The little black ant was investigating the rim of my bronze, bowl-shaped gong, as a beagle might investigate a strip of grass along a sidewalk. The sudden appearance of such an alien object and its alien smells (not to mention me and my alien smells) must have been quite a mystery to her. Every couple of steps, she pointed her head down, twitched her antennae, and moved a few more steps, where she continued her sniffing. My meditation spot on that morning is one of my favorites. It is on a high cliff overlooking the protected waters of the bird sanctuary inside Eagle Creek Park. The dirt is hard and bare, shaded by tall, leafy old trees on summer mornings. The breeze rustles the leaves and carries the freshness of the forest and the water. Sitting there, I gaze towards the small island in the middle of the protected water. The island appears to be pasted into empty space. My brain sees the emptiness as blue in some moments, white in others. This is a wonderful place to be.

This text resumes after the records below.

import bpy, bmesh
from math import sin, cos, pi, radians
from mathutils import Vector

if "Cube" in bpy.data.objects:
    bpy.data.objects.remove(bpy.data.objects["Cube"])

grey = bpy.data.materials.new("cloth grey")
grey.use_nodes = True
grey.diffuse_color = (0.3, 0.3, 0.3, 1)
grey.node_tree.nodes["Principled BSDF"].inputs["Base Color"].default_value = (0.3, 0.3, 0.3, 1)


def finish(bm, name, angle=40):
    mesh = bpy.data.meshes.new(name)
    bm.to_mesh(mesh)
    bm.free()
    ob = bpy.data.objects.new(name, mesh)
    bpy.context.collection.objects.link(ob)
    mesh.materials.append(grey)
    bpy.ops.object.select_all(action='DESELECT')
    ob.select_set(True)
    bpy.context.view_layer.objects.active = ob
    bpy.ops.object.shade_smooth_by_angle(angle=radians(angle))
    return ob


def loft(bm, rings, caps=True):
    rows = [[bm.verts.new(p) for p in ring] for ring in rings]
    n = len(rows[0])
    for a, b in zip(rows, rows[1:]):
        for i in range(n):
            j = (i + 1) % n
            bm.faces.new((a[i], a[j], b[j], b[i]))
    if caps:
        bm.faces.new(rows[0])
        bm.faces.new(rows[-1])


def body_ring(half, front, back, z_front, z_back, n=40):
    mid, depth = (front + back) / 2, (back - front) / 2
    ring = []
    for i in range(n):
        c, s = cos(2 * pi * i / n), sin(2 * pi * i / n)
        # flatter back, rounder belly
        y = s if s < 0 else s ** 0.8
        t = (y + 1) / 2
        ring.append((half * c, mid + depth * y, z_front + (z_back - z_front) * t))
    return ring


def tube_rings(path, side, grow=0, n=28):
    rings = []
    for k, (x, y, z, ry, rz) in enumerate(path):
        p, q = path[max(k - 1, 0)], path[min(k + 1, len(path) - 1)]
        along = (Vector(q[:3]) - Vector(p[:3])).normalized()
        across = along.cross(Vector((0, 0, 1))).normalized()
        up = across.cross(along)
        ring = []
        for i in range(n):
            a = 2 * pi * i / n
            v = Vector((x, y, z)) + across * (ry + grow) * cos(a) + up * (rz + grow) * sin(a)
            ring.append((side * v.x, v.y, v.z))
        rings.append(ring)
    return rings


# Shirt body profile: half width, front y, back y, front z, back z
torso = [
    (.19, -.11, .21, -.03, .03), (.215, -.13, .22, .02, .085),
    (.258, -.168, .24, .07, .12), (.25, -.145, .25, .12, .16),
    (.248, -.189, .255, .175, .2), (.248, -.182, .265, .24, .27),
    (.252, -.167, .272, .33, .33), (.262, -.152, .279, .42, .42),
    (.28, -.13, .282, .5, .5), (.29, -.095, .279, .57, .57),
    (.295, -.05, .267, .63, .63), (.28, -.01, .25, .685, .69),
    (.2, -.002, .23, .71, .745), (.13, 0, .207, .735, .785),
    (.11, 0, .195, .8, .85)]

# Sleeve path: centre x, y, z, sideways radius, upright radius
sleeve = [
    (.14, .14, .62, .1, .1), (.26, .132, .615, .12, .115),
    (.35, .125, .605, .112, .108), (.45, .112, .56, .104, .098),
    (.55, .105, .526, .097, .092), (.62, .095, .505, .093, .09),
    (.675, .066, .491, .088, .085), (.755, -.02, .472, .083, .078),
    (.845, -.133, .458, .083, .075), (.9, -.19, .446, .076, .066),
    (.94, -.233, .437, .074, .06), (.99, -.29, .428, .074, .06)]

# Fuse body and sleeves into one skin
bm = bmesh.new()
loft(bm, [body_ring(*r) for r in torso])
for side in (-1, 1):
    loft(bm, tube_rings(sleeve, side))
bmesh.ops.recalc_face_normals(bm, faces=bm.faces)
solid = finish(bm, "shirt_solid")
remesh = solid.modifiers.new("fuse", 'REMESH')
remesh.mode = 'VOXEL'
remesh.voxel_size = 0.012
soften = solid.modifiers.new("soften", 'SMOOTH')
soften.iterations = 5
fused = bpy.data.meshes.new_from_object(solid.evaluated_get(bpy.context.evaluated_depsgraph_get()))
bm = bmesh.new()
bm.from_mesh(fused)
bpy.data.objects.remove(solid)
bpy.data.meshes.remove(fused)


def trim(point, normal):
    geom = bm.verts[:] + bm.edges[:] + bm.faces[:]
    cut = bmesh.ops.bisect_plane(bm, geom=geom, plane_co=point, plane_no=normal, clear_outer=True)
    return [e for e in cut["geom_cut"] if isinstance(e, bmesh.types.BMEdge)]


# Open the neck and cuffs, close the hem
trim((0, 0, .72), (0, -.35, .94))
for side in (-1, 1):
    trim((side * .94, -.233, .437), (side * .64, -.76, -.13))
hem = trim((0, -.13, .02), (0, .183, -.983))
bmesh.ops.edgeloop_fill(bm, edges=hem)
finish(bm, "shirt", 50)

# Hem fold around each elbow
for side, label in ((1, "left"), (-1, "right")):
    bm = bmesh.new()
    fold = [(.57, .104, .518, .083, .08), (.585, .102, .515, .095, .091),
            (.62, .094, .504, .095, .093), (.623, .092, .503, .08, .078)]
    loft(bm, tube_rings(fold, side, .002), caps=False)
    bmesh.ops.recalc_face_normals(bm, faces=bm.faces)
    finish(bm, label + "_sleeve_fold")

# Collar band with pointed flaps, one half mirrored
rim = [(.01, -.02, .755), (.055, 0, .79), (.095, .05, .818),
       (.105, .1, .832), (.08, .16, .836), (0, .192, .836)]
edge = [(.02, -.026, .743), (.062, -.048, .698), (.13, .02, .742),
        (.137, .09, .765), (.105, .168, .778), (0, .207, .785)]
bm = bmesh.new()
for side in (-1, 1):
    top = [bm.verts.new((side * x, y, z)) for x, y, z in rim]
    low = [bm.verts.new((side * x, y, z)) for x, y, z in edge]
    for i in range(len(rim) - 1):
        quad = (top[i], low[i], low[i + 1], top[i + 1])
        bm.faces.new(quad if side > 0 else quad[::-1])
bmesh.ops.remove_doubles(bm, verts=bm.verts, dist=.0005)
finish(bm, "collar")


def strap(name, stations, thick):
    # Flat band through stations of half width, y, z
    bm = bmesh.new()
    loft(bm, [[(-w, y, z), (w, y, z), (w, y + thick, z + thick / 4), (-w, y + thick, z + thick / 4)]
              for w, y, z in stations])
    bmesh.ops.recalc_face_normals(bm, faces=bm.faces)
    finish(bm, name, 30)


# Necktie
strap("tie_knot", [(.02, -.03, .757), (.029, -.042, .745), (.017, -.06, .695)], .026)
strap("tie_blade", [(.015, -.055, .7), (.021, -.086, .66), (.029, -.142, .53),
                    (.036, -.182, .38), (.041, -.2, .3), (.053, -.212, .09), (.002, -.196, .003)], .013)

“Little ant, you are about to get a rude awakening.”, I announced. It is a strange feeling to have regret for something you have yet to do. At the same time, I felt curiosity. I gripped the wooden striker and tapped the rim of the bell. Inviting the bell to release its deep, resonate sound, as it turned out, was like hitting the fast forward button; the little ant scurried from the rim of the bell, down the side, off the cushion, and onto the ground at several times the pace of its meandering exploration on the rim. In case you’re wondering: no, I never fried ants with a magnifying glass.
Three breaths in, I felt the tickle of tiny legs moving on my right forearm. The tickle sent a jolt of sensation down my right leg and triggered an urge to brush off whatever it was; it is amazing how the pressure exerted by the weight of a tiny insect (or an arachnid!) can, in a fraction of a second, sight unseen, make your arm move just so to brush it off of a specific part of your body. I noticed the reflex’s waves in me. Another breath. I sat still. “Let’s see how this plays out.” floated through my mind. I was hoping it was an ant but was afraid to look down and find a spider. Whatever it was walked up my right arm and down my left arm, sending jolts down my left leg. I found the symmetry interesting. When it strolled up my neck and on my face, I felt my fingers and arms tense. When I noticed that, I let them soften. The creature revealed herself as an ant, to my relief, when she emerged on the upper rim of my glasses. Having resumed her beagle-like ways, she paced back and forth several times, a fingertip away from my eye, out of focus. She crawled down my left cheek — no jolts this time — and peeked around my left nostril. Around breath number 43, she vanished.
Letting the ant explore was an opportunity for me to explore, too. There was no shortage of aversion to the ant crawling on me. As I sat through it, though, I realized that much of the aversion was associated with the loud tickling sensations on the surface of my skin and the jolts that traveled down my arms and legs. I wanted those sensations to stop more than anything. As I sat with the unpleasant physical sensations, I found that the idea of the ant crawling on me, separated from the sensations, wasn’t that aversive. The beauty of the situation revealed itself. There we were, two animals comprised mostly of water, breathing air, burning carbs and fat. We were kindred spirits in a way, both explorers, both elements of nature, gaining knowledge of our situations which we will share with our respective communities. We are two different forms of the same thing.